● WORK ITEM
Copy exactly the lines of the data below that run from the line holding "(knee.lerp(tip, 0.22), r1" through the line holding "0.08, 0.045), (0.115, 0.08, 0.046))", both ends included.

● Items from a dataset
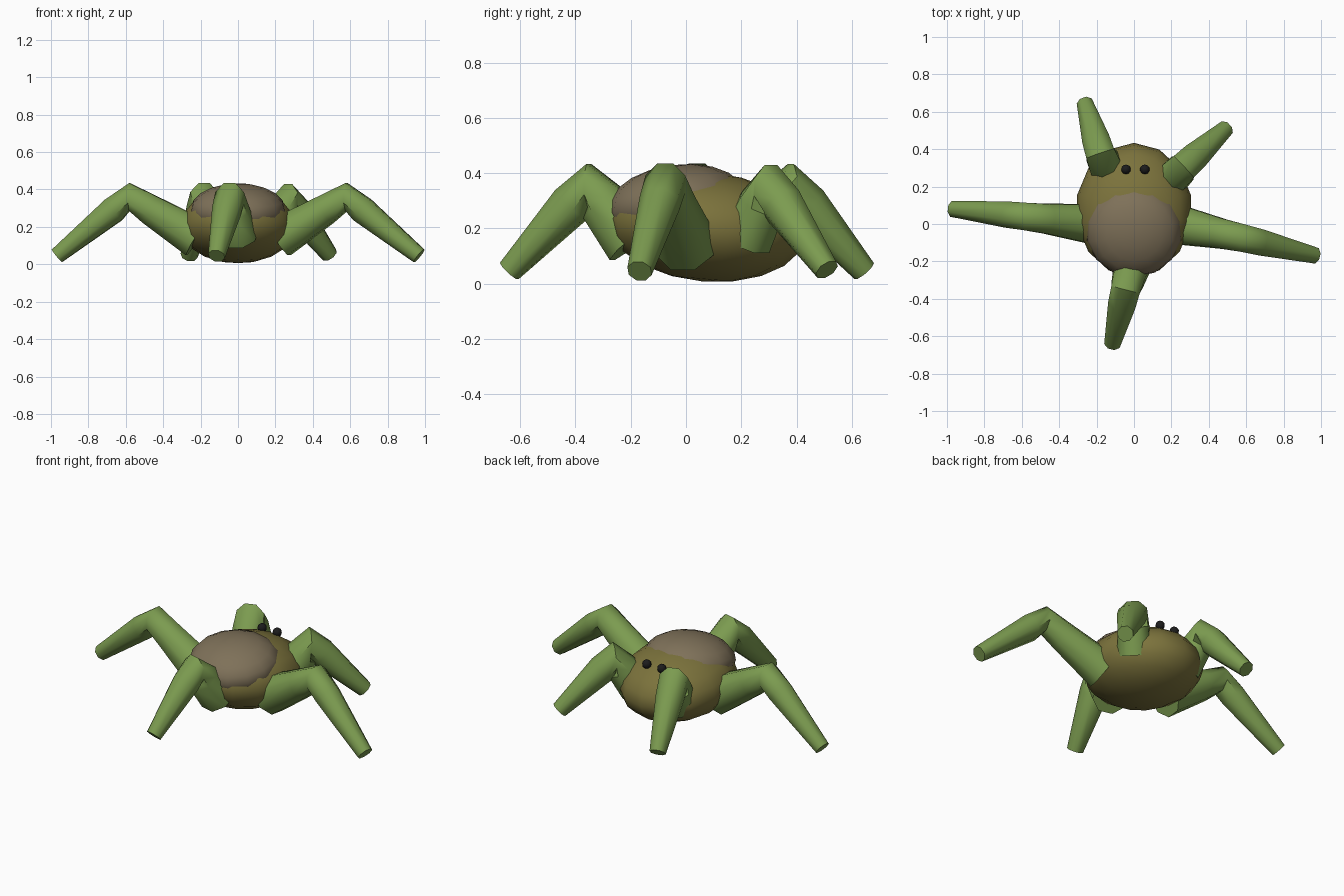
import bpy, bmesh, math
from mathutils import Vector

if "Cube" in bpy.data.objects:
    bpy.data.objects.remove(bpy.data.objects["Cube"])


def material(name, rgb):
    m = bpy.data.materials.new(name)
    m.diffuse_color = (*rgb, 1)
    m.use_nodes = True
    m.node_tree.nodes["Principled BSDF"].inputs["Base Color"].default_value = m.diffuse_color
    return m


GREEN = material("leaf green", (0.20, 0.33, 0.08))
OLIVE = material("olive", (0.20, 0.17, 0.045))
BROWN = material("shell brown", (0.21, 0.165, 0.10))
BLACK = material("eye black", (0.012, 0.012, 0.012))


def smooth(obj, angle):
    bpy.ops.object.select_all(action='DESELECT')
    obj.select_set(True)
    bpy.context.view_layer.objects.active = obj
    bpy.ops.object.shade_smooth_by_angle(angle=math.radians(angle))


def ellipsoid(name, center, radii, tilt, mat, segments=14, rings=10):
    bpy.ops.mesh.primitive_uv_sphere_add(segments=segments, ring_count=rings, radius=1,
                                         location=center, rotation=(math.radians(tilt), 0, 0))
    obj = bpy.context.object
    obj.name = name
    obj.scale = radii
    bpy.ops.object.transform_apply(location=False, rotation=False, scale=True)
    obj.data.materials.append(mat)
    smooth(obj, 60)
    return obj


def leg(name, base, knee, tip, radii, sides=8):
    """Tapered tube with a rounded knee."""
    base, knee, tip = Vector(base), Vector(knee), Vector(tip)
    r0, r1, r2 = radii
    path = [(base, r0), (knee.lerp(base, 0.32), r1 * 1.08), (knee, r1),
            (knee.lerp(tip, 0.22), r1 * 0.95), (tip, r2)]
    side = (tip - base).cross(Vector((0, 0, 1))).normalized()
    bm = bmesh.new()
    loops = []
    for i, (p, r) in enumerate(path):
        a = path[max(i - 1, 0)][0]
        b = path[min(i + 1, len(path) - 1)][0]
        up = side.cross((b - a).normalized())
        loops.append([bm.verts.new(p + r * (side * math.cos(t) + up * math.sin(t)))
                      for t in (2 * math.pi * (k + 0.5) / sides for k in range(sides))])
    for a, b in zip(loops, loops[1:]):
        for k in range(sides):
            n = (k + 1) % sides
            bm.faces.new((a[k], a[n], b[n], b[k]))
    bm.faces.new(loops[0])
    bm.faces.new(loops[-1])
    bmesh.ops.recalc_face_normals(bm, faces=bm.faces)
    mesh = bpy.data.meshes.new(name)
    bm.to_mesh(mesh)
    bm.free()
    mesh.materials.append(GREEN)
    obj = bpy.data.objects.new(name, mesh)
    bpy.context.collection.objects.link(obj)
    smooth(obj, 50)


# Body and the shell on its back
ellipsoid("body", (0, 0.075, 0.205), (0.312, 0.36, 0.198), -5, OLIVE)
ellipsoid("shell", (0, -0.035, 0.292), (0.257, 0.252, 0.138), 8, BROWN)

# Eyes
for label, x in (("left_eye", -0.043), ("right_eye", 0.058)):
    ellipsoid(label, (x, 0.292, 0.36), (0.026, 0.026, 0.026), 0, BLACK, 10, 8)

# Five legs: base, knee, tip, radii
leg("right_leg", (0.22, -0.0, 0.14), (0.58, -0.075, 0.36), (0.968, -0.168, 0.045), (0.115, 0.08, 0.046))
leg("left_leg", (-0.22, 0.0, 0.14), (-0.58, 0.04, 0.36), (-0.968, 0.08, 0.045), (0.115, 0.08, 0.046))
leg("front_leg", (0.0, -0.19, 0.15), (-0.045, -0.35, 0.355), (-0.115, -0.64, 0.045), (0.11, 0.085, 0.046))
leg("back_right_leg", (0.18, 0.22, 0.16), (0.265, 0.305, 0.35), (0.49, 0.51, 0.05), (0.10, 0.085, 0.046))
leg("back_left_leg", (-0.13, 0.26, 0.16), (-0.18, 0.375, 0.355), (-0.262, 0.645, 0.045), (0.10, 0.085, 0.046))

● FINISHED TASK
            (knee.lerp(tip, 0.22), r1 * 0.95), (tip, r2)]
    side = (tip - base).cross(Vector((0, 0, 1))).normalized()
    bm = bmesh.new()
    loops = []
    for i, (p, r) in enumerate(path):
        a = path[max(i - 1, 0)][0]
        b = path[min(i + 1, len(path) - 1)][0]
        up = side.cross((b - a).normalized())
        loops.append([bm.verts.new(p + r * (side * math.cos(t) + up * math.sin(t)))
                      for t in (2 * math.pi * (k + 0.5) / sides for k in range(sides))])
    for a, b in zip(loops, loops[1:]):
        for k in range(sides):
            n = (k + 1) % sides
            bm.faces.new((a[k], a[n], b[n], b[k]))
    bm.faces.new(loops[0])
    bm.faces.new(loops[-1])
    bmesh.ops.recalc_face_normals(bm, faces=bm.faces)
    mesh = bpy.data.meshes.new(name)
    bm.to_mesh(mesh)
    bm.free()
    mesh.materials.append(GREEN)
    obj = bpy.data.objects.new(name, mesh)
    bpy.context.collection.objects.link(obj)
    smooth(obj, 50)


# Body and the shell on its back
ellipsoid("body", (0, 0.075, 0.205), (0.312, 0.36, 0.198), -5, OLIVE)
ellipsoid("shell", (0, -0.035, 0.292), (0.257, 0.252, 0.138), 8, BROWN)

# Eyes
for label, x in (("left_eye", -0.043), ("right_eye", 0.058)):
    ellipsoid(label, (x, 0.292, 0.36), (0.026, 0.026, 0.026), 0, BLACK, 10, 8)

# Five legs: base, knee, tip, radii
leg("right_leg", (0.22, -0.0, 0.14), (0.58, -0.075, 0.36), (0.968, -0.168, 0.045), (0.115, 0.08, 0.046))
leg("left_leg", (-0.22, 0.0, 0.14), (-0.58, 0.04, 0.36), (-0.968, 0.08, 0.045), (0.115, 0.08, 0.046))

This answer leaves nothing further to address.